The work we're talking about is nothing less than Handel's magnificent Concerti Grossi, Opus 6. Handel wrote this set of 12 concerti in a burst of energy in September and October of 1739, his 55th year. While profit was a significant motive (Handel advertised for subscriptions while the work was still in progress), the greater motive was enduring fame. He drew his inspiration from the Opus 6 Concerti of Arcangelo Corelli, preserving their scoring for a concertino of two violins and cello, supported by four-part ripieno strings and continuo, and paying at least lip service to their concerto di chiesa slow-quick-slow-quick formal layout even as he added additional movements of striking dance-inspired character.

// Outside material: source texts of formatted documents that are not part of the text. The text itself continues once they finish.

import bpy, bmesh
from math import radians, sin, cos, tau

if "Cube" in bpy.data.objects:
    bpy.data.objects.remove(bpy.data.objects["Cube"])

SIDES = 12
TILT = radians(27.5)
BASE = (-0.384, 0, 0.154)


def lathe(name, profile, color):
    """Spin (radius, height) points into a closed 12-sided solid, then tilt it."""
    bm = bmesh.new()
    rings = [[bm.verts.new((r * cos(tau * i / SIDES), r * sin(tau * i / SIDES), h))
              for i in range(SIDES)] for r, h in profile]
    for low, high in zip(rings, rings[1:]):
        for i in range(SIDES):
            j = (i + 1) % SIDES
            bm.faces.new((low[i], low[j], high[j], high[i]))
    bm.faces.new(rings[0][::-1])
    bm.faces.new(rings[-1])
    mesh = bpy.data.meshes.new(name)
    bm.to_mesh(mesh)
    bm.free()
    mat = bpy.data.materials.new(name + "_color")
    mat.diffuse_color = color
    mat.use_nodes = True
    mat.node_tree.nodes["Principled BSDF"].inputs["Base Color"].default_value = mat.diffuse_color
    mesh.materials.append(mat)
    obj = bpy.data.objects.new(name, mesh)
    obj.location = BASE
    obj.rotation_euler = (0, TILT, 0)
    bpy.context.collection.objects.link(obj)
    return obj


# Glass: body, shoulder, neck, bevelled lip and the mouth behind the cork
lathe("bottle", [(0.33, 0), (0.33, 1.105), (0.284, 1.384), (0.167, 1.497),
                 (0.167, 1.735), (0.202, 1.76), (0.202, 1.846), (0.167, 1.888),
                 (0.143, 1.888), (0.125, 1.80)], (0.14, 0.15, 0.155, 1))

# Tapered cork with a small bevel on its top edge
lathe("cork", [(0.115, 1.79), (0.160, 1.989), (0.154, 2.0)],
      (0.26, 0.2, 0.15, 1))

That dance element is found in many movements that are not so designated, as well as in the ones that are, such as the languid Musette in Concerto No. 6, the lively Hornpipe in 7, the rather quickly inflected Menuets in 5 and 9, and the achingly beautiful, gently lilting Siciliana in 8. In the process, he actually made a hybrid of the Italian concerto grosso and French suite forms, combining their best features in 12 highly characterized and individualized works. And he used counterpoint and fugue so expertly that we aren't at first aware of it until we step back from the music and approach it in a more objective frame of mind. Most of the time, especially given the wonderful handling of this music by the Avison Ensemble, we aren't inclined to do that. We're too busy just being enchanted. A case in point is the way the final dying phrases by the concerto players are echoed hauntingly by the ripieno in the Adagio of Concerto No. 1, one magical moment among many.
The Irish Times
'... a bright and breezy al fresco energy by the Avison Ensemble ...'
Michael Dervan, 23 July 2010
Handel's Music for the Royal Fireworks and Water Music may get the most attention. But the 12 Concerti Grossi, Op 6, which the composer wrote in 1739, are regarded as his true orchestral masterworks, peaks of the musical baroque to be ranked beside Bach's Brandenburg Concertos and the much earlier concerti grossi of Corelli's Op 6. The Twelve Grand Concertos in Seven Parts , as they were titled on their first publication, are given a bright and breezy al fresco energy by the period instruments players of Newcastle's Avison Ensemble under violinist Pavlo Beznosiuk. And the string tone of the 14-player ensemble has a soft-grained texture that adapts readily to the music's more sombre moments.
The Independent on Sunday
'... this is a vivacious, highly detailed set.'
Anna Picard, 04 July 2010
Pavlo Beznosiuk and the Avison Ensemble leave Newcastle and travel to the Pleasure Gardens of 18th-century London in this scintillating triple-disc set of Handel's 12 Opus 6 Concerti Grossi.
Written in 1739, this is a compendium of Handel's musical interests, at times blatantly operatic in style and material (Nos 7 and 8), occasionally as grave as the English oratorios (No 5), often dazzlingly Italianate (Nos 2, 6 and 10). Performed without the optional woodwind, this is a vivacious, highly detailed set.